What to produce ▸ Return a copy of every line in the records that includes the word "hoppers".
##### Available data
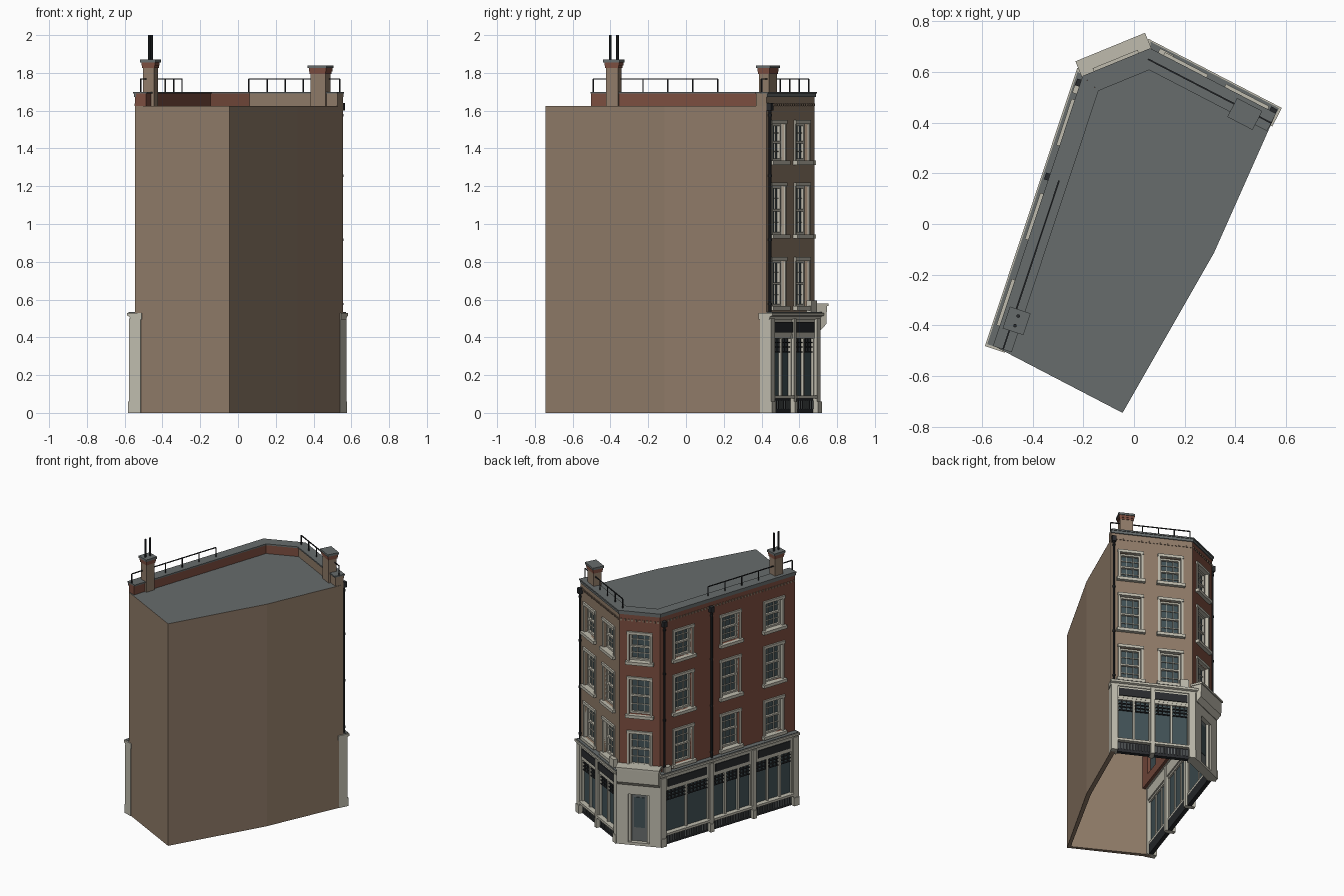
import bpy, bmesh, math
from mathutils import Vector, Matrix

if "Cube" in bpy.data.objects:
    bpy.data.objects.remove(bpy.data.objects["Cube"])

# Footprint, counter-clockwise: back corner, bend, then the three street facades
A, B, C, D, E, F = [Vector(p) for p in ((-.045, -.745), (.315, -.115), (.555, .425),
                                        (.063, .68), (-.193, .575), (-.545, -.485))]
ROOF, PARAPET, WALL_T, K = 1.625, 1.69, .06, .46   # K = mitre slope at the street corners

COLOURS = dict(tan=(.28, .20, .14), red=(.20, .075, .05), stone=(.52, .50, .42),
               slate=(.135, .15, .15), glass=(.055, .085, .095), dark=(.022, .024, .027))
mats = {}
for n, c in COLOURS.items():
    mats[n] = bpy.data.materials.new(n)
    mats[n].diffuse_color = (*c, 1)

parts = {}


def part(name, mat):
    if name not in parts:
        parts[name] = (bmesh.new(), mat)
    return parts[name][0]


class Facade:
    """Local frame: u along the wall, d outward, z up."""
    def __init__(self, p, q, m0, m1):
        self.p, self.L = p, (q - p).length
        self.u = (q - p).normalized()
        self.n = Vector((self.u.y, -self.u.x))
        self.m0, self.m1 = m0, m1

    def at(self, u, d, z):
        v = self.p + self.u * u + self.n * d
        return (v.x, v.y, z)


right, corner, left = Facade(C, D, 0, K), Facade(D, E, K, K), Facade(E, F, K, 0)


def prism(bm, f, u0, u1, profile, m0=0, m1=0):
    """Extrude a (d, z) profile along the facade, with optional mitred ends."""
    a = [bm.verts.new(f.at(u0 - m0 * d, d, z)) for d, z in profile]
    b = [bm.verts.new(f.at(u1 + m1 * d, d, z)) for d, z in profile]
    n = len(a)
    faces = [bm.faces.new(a), bm.faces.new(b[::-1])]
    faces += [bm.faces.new((a[i], b[i], b[(i + 1) % n], a[(i + 1) % n])) for i in range(n)]
    bmesh.ops.recalc_face_normals(bm, faces=faces)


def box(name, mat, f, u0, u1, d0, d1, z0, z1, m0=0, m1=0):
    prism(part(name, mat), f, u0, u1, [(d0, z0), (d1, z0), (d1, z1), (d0, z1)], m0, m1)


def run(name, mat, f, d0, d1, z0, z1):
    box(name, mat, f, 0, f.L, d0, d1, z0, z1, f.m0, f.m1)


def tube(name, mat, x, y, z0, z1, r, n=8):
    bmesh.ops.create_cone(part(name, mat), cap_ends=True, segments=n, radius1=r, radius2=r,
                          depth=z1 - z0, matrix=Matrix.Translation((x, y, (z0 + z1) / 2)))


# Upper walls with window openings
ROWS = [(.565, .805), (.945, 1.20), (1.335, 1.53)]
HW = .07


def wall(name, mat, f, centres):
    bm = part(name, mat)
    us = sorted([0, f.L] + [c + s * HW for c in centres for s in (-1, 1)])
    zs = [.5] + [z for r in ROWS for z in r] + [PARAPET]
    for i in range(len(us) - 1):
        for j in range(len(zs) - 1):
            if i % 2 and j % 2:
                continue
            bm.faces.new([bm.verts.new(f.at(u, 0, z)) for u, z in
                          ((us[i], zs[j]), (us[i + 1], zs[j]), (us[i + 1], zs[j + 1]), (us[i], zs[j + 1]))])
    bmesh.ops.remove_doubles(bm, verts=bm.verts, dist=1e-4)


def window(f, c, z0, z1):
    s, a, b = "window_surrounds", c - HW, c + HW
    for u in (a - .016, b):
        box(s, "stone", f, u, u + .016, -.02, .008, z0, z1)
    box(s, "stone", f, a - .018, b + .018, -.02, .012, z1, z1 + .02)
    box("window_sills", "stone", f, a - .026, b + .026, -.03, .025, z0 - .022, z0)
    box("window_glass", "glass", f, a, b, -.04, -.034, z0, z1)
    w = "sash_frames"
    for u in (a, b - .012):
        box(w, "stone", f, u, u + .012, -.034, -.018, z0, z1)
    mid = (z0 + z1) / 2
    for z in (z0, mid - .006, z1 - .012):
        box(w, "stone", f, a, b, -.034, -.017, z, z + .012)
    for k in (1, 2):
        u = a + 2 * HW * k / 3
        box(w, "stone", f, u - .002, u + .002, -.034, -.026, z0, z1)
    for z in ((z0 + mid) / 2, (z1 + mid) / 2):
        box(w, "stone", f, a, b, -.034, -.026, z - .002, z + .002)


for nm, mat, f, fr in (("right_wall", "tan", right, (.24, .73)), ("corner_wall", "red", corner, (.5,)),
                       ("left_wall", "red", left, (.17, .52, .84))):
    cs = [k * f.L for k in fr]
    wall(nm, mat, f, cs)
    for c in cs:
        for z0, z1 in ROWS:
            window(f, c, z0, z1)
    # Dentil course, coping and shop cornice
    n = int(f.L / .025)
    for i in range(n):
        u = (i + .25) * f.L / n
        box("dentils", mat, f, u, u + .012, -.005, .006, 1.625, 1.638)
    run("coping", "slate", f, -.066, .012, PARAPET, 1.70)
    run("coping_band", "slate", f, -.005, .007, 1.672, PARAPET)
    if f is not corner:
        prism(part("shop_cornice", "stone"), f, -.01, f.L + .01,
              [(-.04, .495), (.022, .495), (.028, .51), (.042, .515), (.042, .53), (-.04, .53)], f.m0, f.m1)
        box("cornice_flashing", "slate", f, 0, f.L, -.005, .036, .53, .535, f.m0, f.m1)

# Plain party walls and flat roof
bm = part("back_walls", "tan")
vs = [[bm.verts.new((p.x, p.y, z)) for z in (0, ROOF)] for p in (F, A, B, C)]
for p, q in zip(vs, vs[1:]):
    bm.faces.new((p[0], q[0], q[1], p[1]))
bm = part("roof", "slate")
bm.faces.new([bm.verts.new((p.x, p.y, ROOF + .001)) for p in (A, B, C, D, E, F)])


# Shopfronts
def bay(f, u0, u1, lights=2):
    w = u1 - u0
    box("stall_risers", "dark", f, u0, u1, -.02, .008, 0, .075)
    n = int(w / .02)
    for i in range(n):
        u = u0 + (i + .5) * w / n
        box("riser_grilles", "slate", f, u - .003, u + .003, .008, .013, .02, .065)
    box("shop_sills", "stone", f, u0, u1, -.02, .034, .075, .092)
    box("shop_glass", "glass", f, u0, u1, -.008, -.002, .09, .40)
    box("shop_frames", "stone", f, u0, u1, -.02, .015, .395, .42)
    for i in range(lights + 1):
        u = u0 + w * i / lights
        box("shop_frames", "stone", f, max(u0, u - .007), min(u1, u + .007), -.015, .014, .09, .40)
    for z in (.32, .345, .37):
        box("transom_lattice", "dark", f, u0, u1, -.002, .008, z, z + .006)
    n = max(4, int(w / .028))
    for i in range(1, n):
        u = u0 + w * i / n
        box("transom_lattice", "dark", f, u - .003, u + .003, -.002, .007, .32, .395)


def fascia(f, u0, u1):
    box("fascia_boards", "stone", f, u0, u1, -.03, .016, .41, .497)
    box("fascia_signs", "dark", f, u0 + .02, u1 - .02, .01, .022, .425, .48)


def pilaster(f, u0, u1, m0=0, m1=0):
    box("pilasters", "stone", f, u0, u1, -.035, .03, 0, .5, m0, m1)
    box("pilaster_bases", "stone", f, u0, u1, -.035, .036, 0, .06, m0, m1)


L = right.L
pilaster(right, -.005, .04)
pilaster(right, L - .03, L, 0, K)
pilaster(right, L / 2 - .014, L / 2 + .014)
bay(right, .04, L / 2 - .014)
bay(right, L / 2 + .014, L - .03)
fascia(right, .03, L - .02)
box("fascia_boards", "stone", right, L / 2 - .02, L / 2 + .02, 0, .02, .395, .42)

L = left.L
cuts = [.0, .365 * L, .68 * L, L]
pilaster(left, 0, .03, K, 0)
pilaster(left, L - .035, L + .01)
for c in cuts[1:3]:
    pilaster(left, c - .016, c + .016)
for i in range(3):
    a = cuts[i] + (.03 if i == 0 else .016)
    b = cuts[i + 1] - (.035 if i == 2 else .016)
    bay(left, a, b, 2 if i == 0 else 3)
    fascia(left, a, b)

# Corner entrance: stone piers, recessed door and projecting blank sign
L, a, b = corner.L, corner.L * .24, corner.L * .76
box("entrance_surround", "stone", corner, 0, a, -.035, .03, 0, .5, K, 0)
box("entrance_surround", "stone", corner, b, L, -.035, .03, 0, .5, 0, K)
box("entrance_surround", "stone", corner, a, b, -.035, .03, .37, .5)
box("door_step", "stone", corner, a, b, -.035, .03, 0, .02)
for u in (a, b - .018):
    box("door_frame", "stone", corner, u, u + .018, -.02, .018, .02, .37)
box("door", "slate", corner, a, b, -.02, .0, .02, .37)
box("door_glass", "glass", corner, a + .035, b - .035, -.01, .004, .12, .34)
prism(part("corner_sign", "stone"), corner, -.005, L + .005,
      [(-.01, .44), (.035, .44), (.066, .47), (.07, .578), (-.01, .578)])
box("corner_sign_cap", "stone", corner, -.01, L + .01, -.01, .076, .565, .58)
box("sign_consoles", "stone", right, right.L - .09, right.L - .03, 0, .03, .53, .595)
box("sign_consoles", "stone", left, .02, .07, 0, .03, .53, .575)

# Downpipes with hoppers and collars
for f, u in ((left, .025), (left, .372 * left.L), (right, .016)):
    x, y, _ = f.at(u, .014, 0)
    tube("downpipes", "dark", x, y, .53, 1.63, .0075)
    for z in (.57, .91, 1.25, 1.57):
        tube("pipe_collars", "dark", x, y, z, z + .012, .0105)
    box("hoppers", "dark", f, u - .014, u + .014, 0, .028, 1.60, 1.64)


# Roof railings
def railing(f, u0, u1, n):
    box("railings", "dark", f, u0, u1, -.033, -.027, 1.765, 1.771)
    for i in range(n + 1):
        u = u0 + (u1 - u0) * i / n
        box("railings", "dark", f, u - .003, u + .003, -.033, -.027, 1.69, 1.768)


railing(right, .003, right.L - .01, 5)
railing(left, .375 * left.L, left.L - .003, 5)


# Chimneys
def chimney(f, x, y, w, d, top):
    r = Vector((x, y)) - f.p
    u, v = r.dot(f.u), r.dot(f.n)

    def layer(nm, mat, g, z0, z1):
        box(nm, mat, f, u - w / 2 - g, u + w / 2 + g, v - d / 2 - g, v + d / 2 + g, z0, z1)
    layer("chimney_stacks", "tan", 0, ROOF, top - .02)
    layer("chimney_bands", "red", .004, top - .045, top - .032)
    layer("chimney_bands", "red", .007, top - .032, top - .015)
    layer("chimney_caps", "slate", .012, top - .015, top)
    return u, v


chimney(right, .437, .434, .088, .06, 1.84)
u, v = chimney(left, -.463, -.382, .066, .062, 1.87)
for s in (-.02, .02):
    x, y, _ = left.at(u + s, v, 0)
    tube("chimney_pots", "dark", x, y, 1.87, 2.0, .007, 10)

# Turn every part into an object
for name, (bm, mat) in parts.items():
    me = bpy.data.meshes.new(name)
    bm.to_mesh(me)
    bm.free()
    me.materials.append(mats[mat])
    ob = bpy.data.objects.new(name, me)
    bpy.context.collection.objects.link(ob)
    if name in ("right_wall", "corner_wall", "left_wall", "back_walls"):
        m = ob.modifiers.new("thickness", "SOLIDIFY")
        m.thickness = .03 if name == "back_walls" else WALL_T
        m.offset = -1

for m in bpy.data.materials:
    if m.users and not m.is_grease_pencil:
        m.use_nodes = True
        m.node_tree.nodes["Principled BSDF"].inputs["Base Color"].default_value = m.diffuse_color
##########
Solved problem ▸
# Downpipes with hoppers and collars
    box("hoppers", "dark", f, u - .014, u + .014, 0, .028, 1.60, 1.64)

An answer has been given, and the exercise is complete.